In the listing below, the answer starts at the line that has "z = 0.214 if i == 0 else 0.225" and stops after the line that has "0.116, 0.008)], IRON)"; please repeat that part exactly and nothing more.

=== Begin Enclosure ===

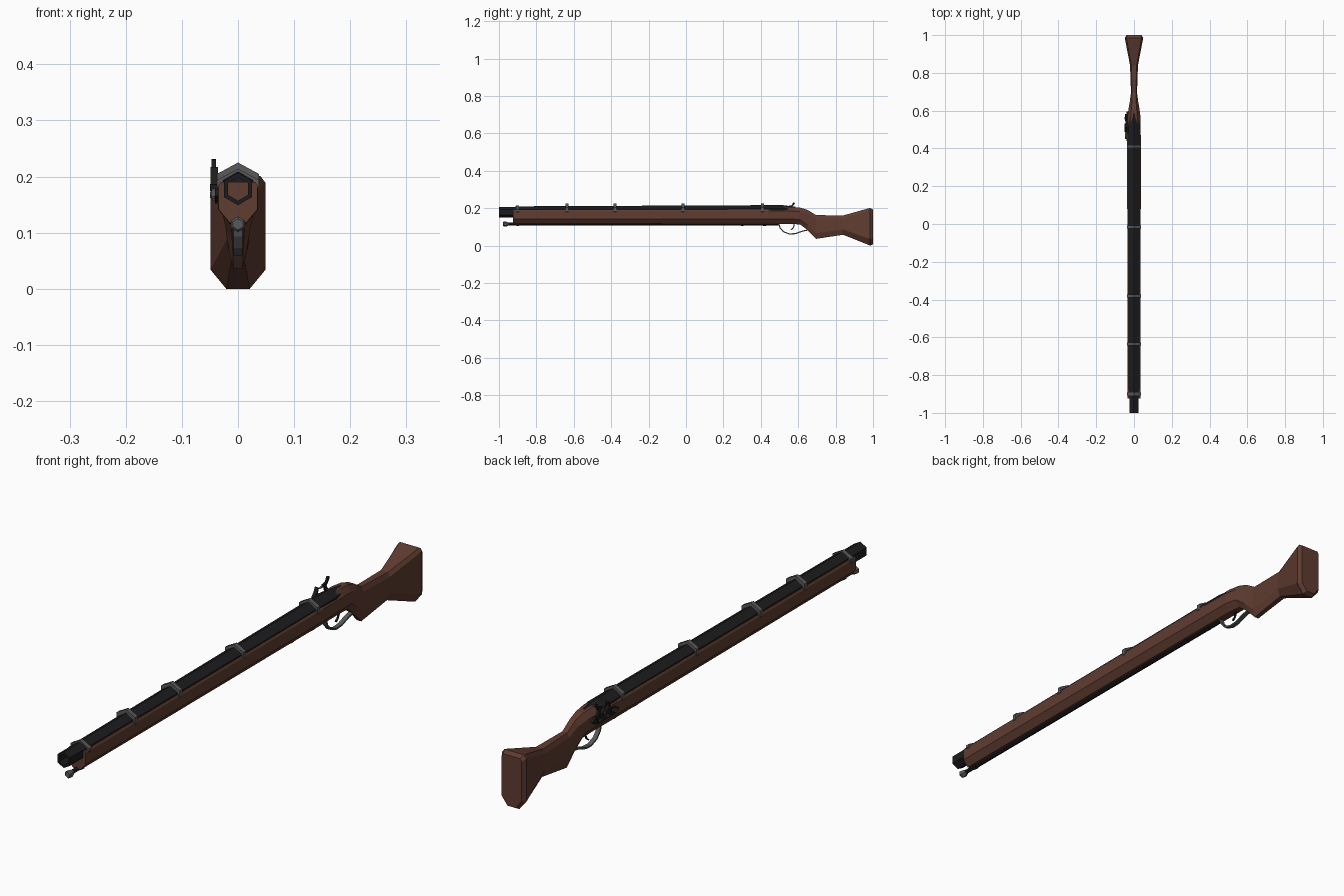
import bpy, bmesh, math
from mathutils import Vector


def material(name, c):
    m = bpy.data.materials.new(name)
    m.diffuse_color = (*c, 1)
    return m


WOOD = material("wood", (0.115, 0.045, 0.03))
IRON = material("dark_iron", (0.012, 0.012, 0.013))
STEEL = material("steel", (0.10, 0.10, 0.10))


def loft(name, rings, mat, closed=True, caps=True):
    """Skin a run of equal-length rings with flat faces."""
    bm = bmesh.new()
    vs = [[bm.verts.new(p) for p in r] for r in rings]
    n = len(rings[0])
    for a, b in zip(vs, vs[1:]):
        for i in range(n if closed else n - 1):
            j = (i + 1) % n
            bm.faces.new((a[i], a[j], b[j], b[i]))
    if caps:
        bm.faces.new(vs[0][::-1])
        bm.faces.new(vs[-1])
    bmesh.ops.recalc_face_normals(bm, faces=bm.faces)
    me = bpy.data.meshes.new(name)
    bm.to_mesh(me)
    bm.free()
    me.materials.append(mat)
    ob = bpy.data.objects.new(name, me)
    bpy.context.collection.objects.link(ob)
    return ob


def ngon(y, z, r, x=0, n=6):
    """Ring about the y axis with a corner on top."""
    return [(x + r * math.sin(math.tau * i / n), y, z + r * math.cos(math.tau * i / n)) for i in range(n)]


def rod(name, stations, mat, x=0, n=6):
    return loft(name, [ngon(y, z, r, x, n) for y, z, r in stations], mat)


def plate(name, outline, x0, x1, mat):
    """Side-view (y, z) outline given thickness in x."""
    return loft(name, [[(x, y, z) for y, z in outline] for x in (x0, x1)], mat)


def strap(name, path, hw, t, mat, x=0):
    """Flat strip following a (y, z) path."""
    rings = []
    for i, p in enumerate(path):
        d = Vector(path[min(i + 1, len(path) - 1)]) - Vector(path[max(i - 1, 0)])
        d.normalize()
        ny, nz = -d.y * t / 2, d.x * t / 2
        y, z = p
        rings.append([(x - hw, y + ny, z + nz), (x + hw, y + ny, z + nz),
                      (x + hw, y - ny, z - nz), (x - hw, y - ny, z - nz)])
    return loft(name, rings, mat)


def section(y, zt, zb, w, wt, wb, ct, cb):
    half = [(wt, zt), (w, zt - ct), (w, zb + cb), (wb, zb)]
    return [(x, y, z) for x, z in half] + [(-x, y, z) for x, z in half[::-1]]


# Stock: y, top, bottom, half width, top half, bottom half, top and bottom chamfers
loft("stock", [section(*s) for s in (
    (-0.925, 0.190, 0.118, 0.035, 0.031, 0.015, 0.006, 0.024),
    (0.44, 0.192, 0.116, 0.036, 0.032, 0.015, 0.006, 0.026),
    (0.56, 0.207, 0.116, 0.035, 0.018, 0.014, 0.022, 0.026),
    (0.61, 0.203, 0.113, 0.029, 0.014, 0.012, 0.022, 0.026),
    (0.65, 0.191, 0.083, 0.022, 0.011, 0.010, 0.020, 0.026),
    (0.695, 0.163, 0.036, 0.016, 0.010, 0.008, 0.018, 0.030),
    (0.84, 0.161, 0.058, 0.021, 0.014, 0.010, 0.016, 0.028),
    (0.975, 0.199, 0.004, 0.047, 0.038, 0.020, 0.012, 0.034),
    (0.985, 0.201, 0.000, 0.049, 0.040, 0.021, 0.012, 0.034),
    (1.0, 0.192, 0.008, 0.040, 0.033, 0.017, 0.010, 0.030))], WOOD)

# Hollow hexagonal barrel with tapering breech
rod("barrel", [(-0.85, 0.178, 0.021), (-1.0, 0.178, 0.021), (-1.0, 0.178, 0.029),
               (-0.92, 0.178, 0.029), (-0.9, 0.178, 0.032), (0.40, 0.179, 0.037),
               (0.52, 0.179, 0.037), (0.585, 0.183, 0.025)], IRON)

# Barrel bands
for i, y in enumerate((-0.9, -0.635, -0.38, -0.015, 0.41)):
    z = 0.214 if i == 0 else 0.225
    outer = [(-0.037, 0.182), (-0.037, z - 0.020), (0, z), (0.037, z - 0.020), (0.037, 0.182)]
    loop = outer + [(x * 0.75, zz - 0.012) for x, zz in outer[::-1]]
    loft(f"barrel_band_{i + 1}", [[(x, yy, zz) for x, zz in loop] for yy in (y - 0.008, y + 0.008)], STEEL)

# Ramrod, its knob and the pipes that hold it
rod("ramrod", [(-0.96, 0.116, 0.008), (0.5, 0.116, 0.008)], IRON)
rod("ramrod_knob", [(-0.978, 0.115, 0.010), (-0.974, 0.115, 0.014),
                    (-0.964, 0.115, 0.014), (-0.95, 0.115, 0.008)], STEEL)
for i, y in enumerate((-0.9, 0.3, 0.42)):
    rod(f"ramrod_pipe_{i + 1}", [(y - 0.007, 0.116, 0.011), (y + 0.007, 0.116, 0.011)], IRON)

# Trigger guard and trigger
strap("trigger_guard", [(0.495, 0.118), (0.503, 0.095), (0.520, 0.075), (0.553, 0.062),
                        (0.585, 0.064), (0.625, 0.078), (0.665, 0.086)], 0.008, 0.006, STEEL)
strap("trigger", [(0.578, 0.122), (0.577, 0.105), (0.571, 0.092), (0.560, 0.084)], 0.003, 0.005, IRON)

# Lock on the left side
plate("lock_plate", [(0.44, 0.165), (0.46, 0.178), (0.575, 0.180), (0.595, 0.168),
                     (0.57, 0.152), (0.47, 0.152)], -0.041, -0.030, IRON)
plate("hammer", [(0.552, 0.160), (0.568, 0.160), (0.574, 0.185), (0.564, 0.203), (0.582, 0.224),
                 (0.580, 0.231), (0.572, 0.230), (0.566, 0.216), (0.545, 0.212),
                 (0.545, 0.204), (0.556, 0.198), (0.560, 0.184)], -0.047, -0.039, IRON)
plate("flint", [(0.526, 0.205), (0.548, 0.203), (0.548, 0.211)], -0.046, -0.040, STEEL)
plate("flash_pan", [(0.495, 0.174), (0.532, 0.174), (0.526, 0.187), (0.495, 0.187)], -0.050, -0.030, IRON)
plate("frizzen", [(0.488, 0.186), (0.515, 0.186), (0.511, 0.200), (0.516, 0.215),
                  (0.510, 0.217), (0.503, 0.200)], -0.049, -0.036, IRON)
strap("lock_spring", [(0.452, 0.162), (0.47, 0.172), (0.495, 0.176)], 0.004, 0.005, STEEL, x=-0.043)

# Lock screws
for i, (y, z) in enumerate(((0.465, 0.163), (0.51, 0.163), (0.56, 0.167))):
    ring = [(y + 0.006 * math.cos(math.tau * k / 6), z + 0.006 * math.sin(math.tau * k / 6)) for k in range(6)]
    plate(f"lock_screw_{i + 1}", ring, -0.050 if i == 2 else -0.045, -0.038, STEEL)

=== End Enclosure ===

• [Solution for this task]
    z = 0.214 if i == 0 else 0.225
    outer = [(-0.037, 0.182), (-0.037, z - 0.020), (0, z), (0.037, z - 0.020), (0.037, 0.182)]
    loop = outer + [(x * 0.75, zz - 0.012) for x, zz in outer[::-1]]
    loft(f"barrel_band_{i + 1}", [[(x, yy, zz) for x, zz in loop] for yy in (y - 0.008, y + 0.008)], STEEL)

# Ramrod, its knob and the pipes that hold it
rod("ramrod", [(-0.96, 0.116, 0.008), (0.5, 0.116, 0.008)], IRON)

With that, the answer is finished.